This is a magical book. Miyazawa (1896-1933) writes meandering fables that draw from traditional Japanese folklore while alluding to the challenges of a changing Japan. The moral lessons in these stories are not always clear - often it is Miyazawa's surreal voice, thoughtfuly retained by Bester, that leaves the most lating impression. This is a book guaranteed to make you marvel at quiet things: a red blanket, telephone poles, a birch tree. Something to read slowly and revisit.
Featuring librarian/spy Irene, a steamy-punky London, unruly magic, and a powerful, interdimensional library. This book is pure page-turning fun. If you've ever needed affirmation that reading opens doors to new worlds, this is it. Plus, it's the first in an ongoing series, so the bookish excitement continues!
The truth is stranger than fiction, all right. Forget Fantastic Beasts and Where to Find Them - these critters are weird and real and no less fantastic for it. From the axototl to the thorny devil to the zebra fish, Casper Henderson provides compelling natural histories, charming asides, and thoughtful ruminations on Earth's many oddballs, humans definitely included.
Meandering plot and prose that captures the odd, frustrating, and episodic nature of day-to-day life. While realistic, this story is persistently charming and ultimately gentle. "Nakano Thrift Shop" is chock full of peculiar failures, triumphs, and people--pay them a visit, "you know what I mean?"
Ogawa grabs your gut and twists. "The Memory Police" is permeated with a sharp and constant sense of loss. At once quick-paced and ruminative, this book is a poignant reflection on individual and collective memory, and how these shape our sesnse of self, unique and shared.
An agonizing must-read. Skewers the model-minority stereotype and creates space for the anger and trauma resulting from internment. Okada's prose is haunting--perfectly suited to Ichiro's sense of displacement (cultural, physical, moral). Sharp Seattle imagery and a facinating publishing history (look up Shawn Wong at UW!). A vital history lesson, especially in today's climate.
A powerful reimagining of a classic Greek myth, Miller's smooth prose and obvious expertise in/love of classical literature is on full display, as is her commitment to examining the treatment of women in these much-loved works. "Circe" tackles feminism, self-love, and what it means to be human.
"There is no wholeness outside of our reciprocal humanity" (pg. 290).
Stevenson's smooth and insightful prose makes an incredibly difficult subject highly readable. This book isn't just about criminal justice; it's about being a compassionate member of our complex and troubled US society.

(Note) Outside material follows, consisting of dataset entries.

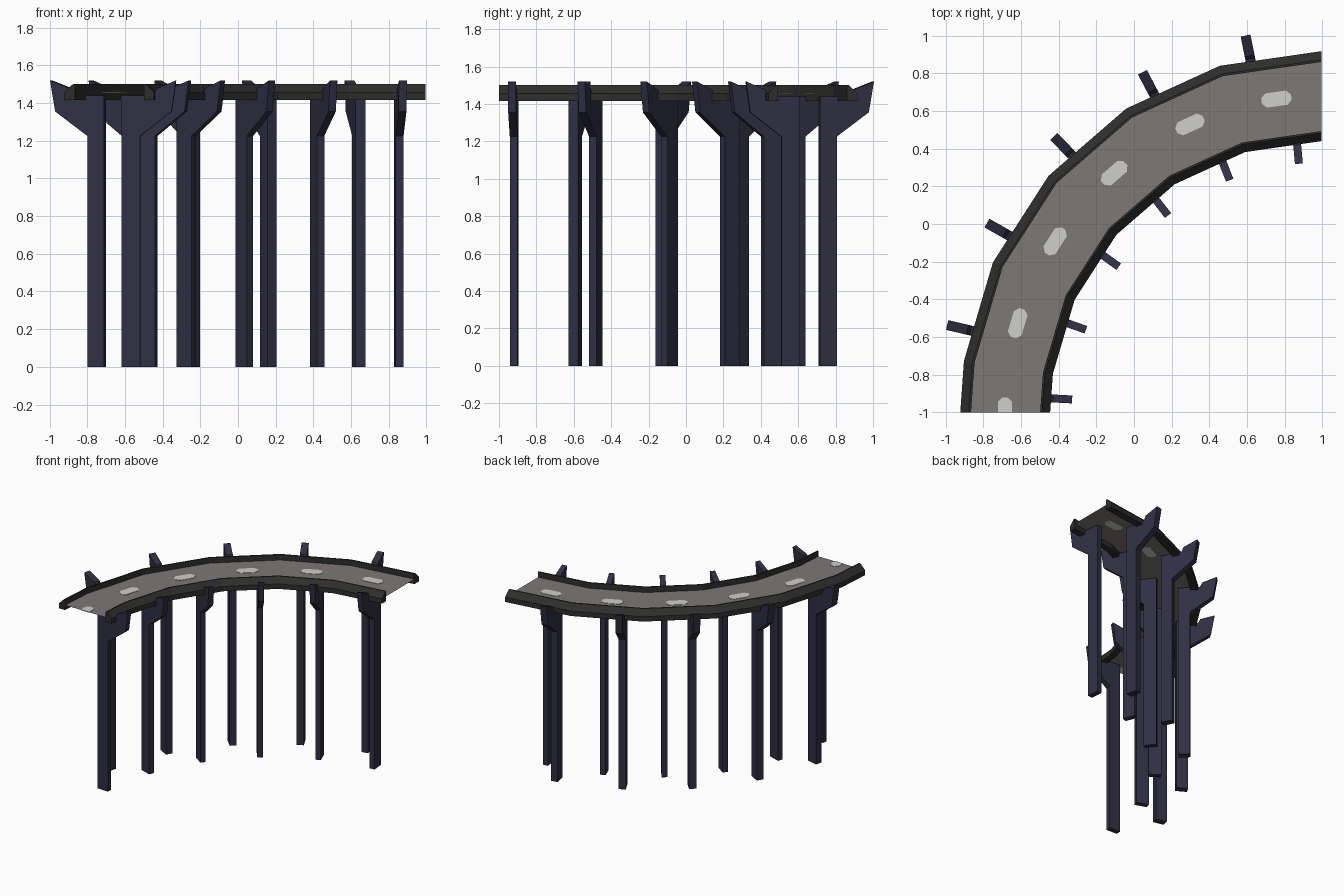
import bpy, bmesh, math
from mathutils import Vector

if "Cube" in bpy.data.objects:
    bpy.data.objects.remove(bpy.data.objects["Cube"])

CX, CY = 0.995, -1.0            # centre of the bend
STEP = 90 / 5.5                 # degrees per road segment
ANGLES = [90 + STEP * k for k in range(6)] + [180]
ROAD_Z = 1.455


def material(name, rgb):
    m = bpy.data.materials.new(name)
    m.diffuse_color = (*rgb, 1)
    m.use_nodes = True
    m.node_tree.nodes["Principled BSDF"].inputs["Base Color"].default_value = m.diffuse_color
    return m


ASPHALT = material("asphalt grey", (0.205, 0.188, 0.182))
PAINT = material("lane white", (0.62, 0.62, 0.60))
CONCRETE = material("dark barrier", (0.027, 0.027, 0.026))
STEEL = material("navy support", (0.029, 0.029, 0.057))


def polar(r, deg, z, side=0.0):
    """Point at radius r and angle deg, shifted sideways along the tangent."""
    a = math.radians(deg)
    return Vector((CX + r * math.cos(a) - side * math.sin(a),
                   CY + r * math.sin(a) + side * math.cos(a), z))


def finish(bm, name, mat):
    bmesh.ops.recalc_face_normals(bm, faces=bm.faces)
    me = bpy.data.meshes.new(name)
    bm.to_mesh(me)
    bm.free()
    me.materials.append(mat)
    ob = bpy.data.objects.new(name, me)
    bpy.context.collection.objects.link(ob)
    return ob


def loft(name, mat, rings):
    """Closed solid through a list of equal rings of points."""
    bm = bmesh.new()
    rows = [[bm.verts.new(p) for p in ring] for ring in rings]
    n = len(rows[0])
    for a, b in zip(rows, rows[1:]):
        for i in range(n):
            j = (i + 1) % n
            bm.faces.new((a[i], a[j], b[j], b[i]))
    bm.faces.new(rows[0])
    bm.faces.new(rows[-1])
    return finish(bm, name, mat)


# Road surface: a single flat sheet in straight segments
bm = bmesh.new()
rows = [[bm.verts.new(polar(r, a, ROAD_Z)) for r in (1.49, 1.865)] for a in ANGLES]
for a, b in zip(rows, rows[1:]):
    bm.faces.new((a[0], a[1], b[1], b[0]))
for f in bm.faces:
    f.normal_update()
    if f.normal.z < 0:
        f.normal_flip()
finish(bm, "road_surface", ASPHALT)

# Side barriers: sloped outward from a ridge beside the road
for name, r_out, r_in in (("outer_barrier", 1.917, 1.86), ("inner_barrier", 1.44, 1.493)):
    d = r_in - r_out
    profile = [(r_out, 1.415), (r_out, 1.455), (r_out + d * 0.8, 1.5), (r_in, 1.5), (r_in, 1.415)]
    loft(name, CONCRETE, [[polar(r, a, z) for r, z in profile] for a in ANGLES])

# Lane dashes: octagonal plates through the road sheet, the last one cut at the edge
L, W, C = 0.08, 0.038, 0.024
full = [(L, W - C), (L - C, W), (C - L, W), (-L, W - C),
        (-L, C - W), (C - L, -W), (L - C, -W), (L, C - W)]
half = [(0, W), (C - L, W), (-L, W - C), (-L, C - W), (C - L, -W), (0, -W)]
for k in range(6):
    ang = 90 + STEP * (k + 0.5)
    outline = full if k < 5 else half
    loft(f"lane_dash_{k + 1}", PAINT,
         [[polar(1.68 + w, ang, ROAD_Z + dz, l) for l, w in outline] for dz in (-0.003, 0.003)])

# Supports: column with a flared bracket that hugs the barrier
outer = [(1.747, 0), (1.837, 0), (1.837, 1.225), (2.012, 1.355), (2.04, 1.52),
         (1.93, 1.477), (1.912, 1.44), (1.747, 1.44)]
inner = [(1.613, 0), (1.515, 0), (1.515, 1.225), (1.348, 1.355), (1.325, 1.52),
         (1.427, 1.477), (1.445, 1.44), (1.613, 1.44)]
for side, profile, first, count, width in (("outer", outer, 101.4, 5, 0.053),
                                           ("inner", inner, 95.2, 6, 0.042)):
    for k in range(count):
        loft(f"{side}_support_{k + 1}", STEEL,
             [[polar(r, first + STEP * k, z, s * width / 2) for r, z in profile] for s in (-1, 1)])
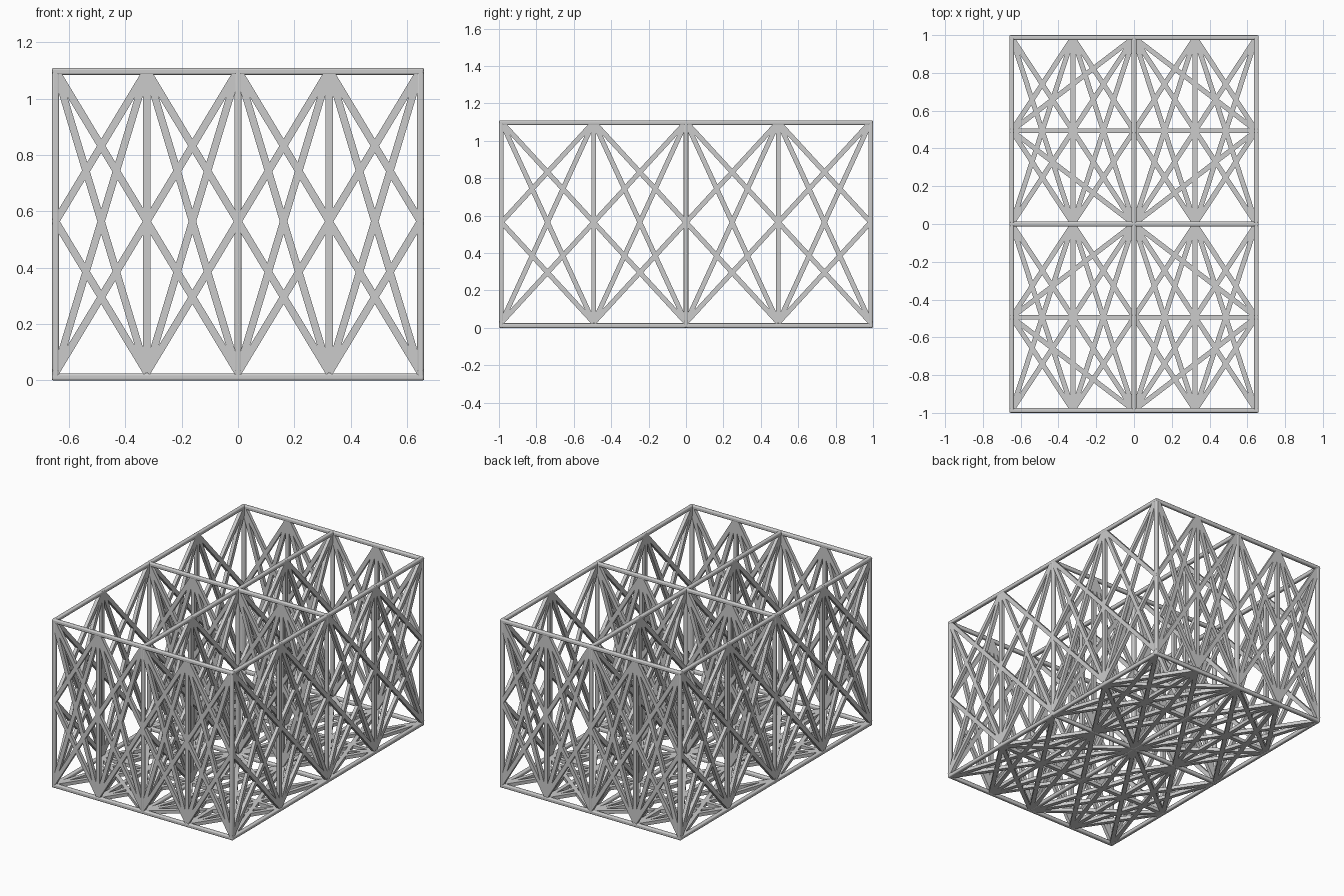
import bpy, bmesh
from mathutils import Vector, Matrix

if "Cube" in bpy.data.objects:
    bpy.data.objects.remove(bpy.data.objects["Cube"])

X, Y = 0.6475, 0.987          # outer frame centre lines
ZB, ZT = 0.0125, 1.0975       # bottom and top rails
LB, LT = 0.028, 1.101         # lattice bottom and top
W, D, F = 0.026, 0.022, 0.025  # strut width, strut depth, frame bar size


def bar(bm, a, b, normal, w, d):
    """Box bar from a to b, w wide in the panel plane, d deep along normal."""
    a, b, n = Vector(a), Vector(b), Vector(normal)
    t = (b - a).normalized()
    s = n.cross(t)
    m = Matrix((s * w, n * d, t * (b - a).length)).transposed().to_4x4()
    m.translation = (a + b) / 2
    bmesh.ops.create_cube(bm, size=1, matrix=m)


def finish(bm, name):
    bmesh.ops.recalc_face_normals(bm, faces=bm.faces)
    me = bpy.data.meshes.new(name)
    bm.to_mesh(me)
    bm.free()
    ob = bpy.data.objects.new(name, me)
    bpy.context.scene.collection.objects.link(ob)
    return ob


# Strut pattern of one bay in -1..1 coordinates
PATTERN = [((0, -1), (0, 1)), ((-1, -1), (1, 1)), ((-1, 1), (1, -1))]
for s in (-1, 1):
    for t in (-1, 1):
        PATTERN += [((0, t), (s, -t)),    # half-bay crosses
                    ((s, 0), (0, t))]     # diamond


def bay(bm, centre, u, v, pattern):
    c, u, v = Vector(centre), Vector(u), Vector(v)
    n = u.cross(v).normalized()
    for p, q in pattern:
        bar(bm, c + u * p[0] + v * p[1], c + u * q[0] + v * q[1], n, W, D)


zc, zh = (LB + LT) / 2, (LT - LB) / 2

# Lattice walls across the width
for name, y in (("front_lattice", -Y), ("cross_lattice", 0), ("back_lattice", Y)):
    bm = bmesh.new()
    for s in (-1, 1):
        bay(bm, (s * X / 2, y, zc), (X / 2, 0, 0), (0, 0, zh), PATTERN)
    finish(bm, name)

# Lattice walls along the length
for name, x in (("left_lattice", -X), ("centre_lattice", 0), ("right_lattice", X)):
    bm = bmesh.new()
    for s in (-1, 1):
        bay(bm, (x, s * Y / 2, zc), (0, Y / 2, 0), (0, 0, zh), PATTERN)
    finish(bm, name)

# Floor lattice, with extra long braces fanning from the outer edges
bm = bmesh.new()
for sx in (-1, 1):
    extra = [((-1, 0), (1, 0)), ((sx, 0), (-sx, 1)), ((sx, 0), (-sx, -1))]
    for sy in (-1, 1):
        bay(bm, (sx * X / 2, sy * Y / 2, ZB), (X / 2, 0, 0), (0, Y / 2, 0),
            PATTERN + extra)
finish(bm, "floor_lattice")

# Frame rails and posts with rounded edges
bm = bmesh.new()
e = F / 2
for z in (ZB, ZT):
    for i in (-1, 0, 1):
        bar(bm, (-X - e, i * Y, z), (X + e, i * Y, z), (0, 0, 1), F, F)
        bar(bm, (i * X, -Y - e, z), (i * X, Y + e, z), (0, 0, 1), F, F)
for i in (-1, 0, 1):
    for j in (-1, 0, 1):
        bar(bm, (i * X, j * Y, ZB - e), (i * X, j * Y, ZT + e), (0, 1, 0), F, F)
frame = finish(bm, "frame")
bev = frame.modifiers.new("round_edges", "BEVEL")
bev.width = 0.007
bev.segments = 3
bpy.context.view_layer.objects.active = frame
frame.select_set(True)
bpy.ops.object.shade_smooth_by_angle()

This book is definitely epic! Genie Lo--an authentic, exasperated, Chinese American teenager--tackles everything from SATs to demons to legendary heroes and gods. Fans of the ancient "Journey to the West" will get a kick out of this modern adaptation/twist--a journey to the West Coast, specifically San Francisco!
One of my favorite books of 2019. A beautiful and mysterious narrative voice. Moore covers witchcraft, colonialism, slavery, and nation-building through the eyes of deeply isolated, ultimately powerful characters. This book is at once wide-reaching, far-seeing, and heart-wrenchingly intimate.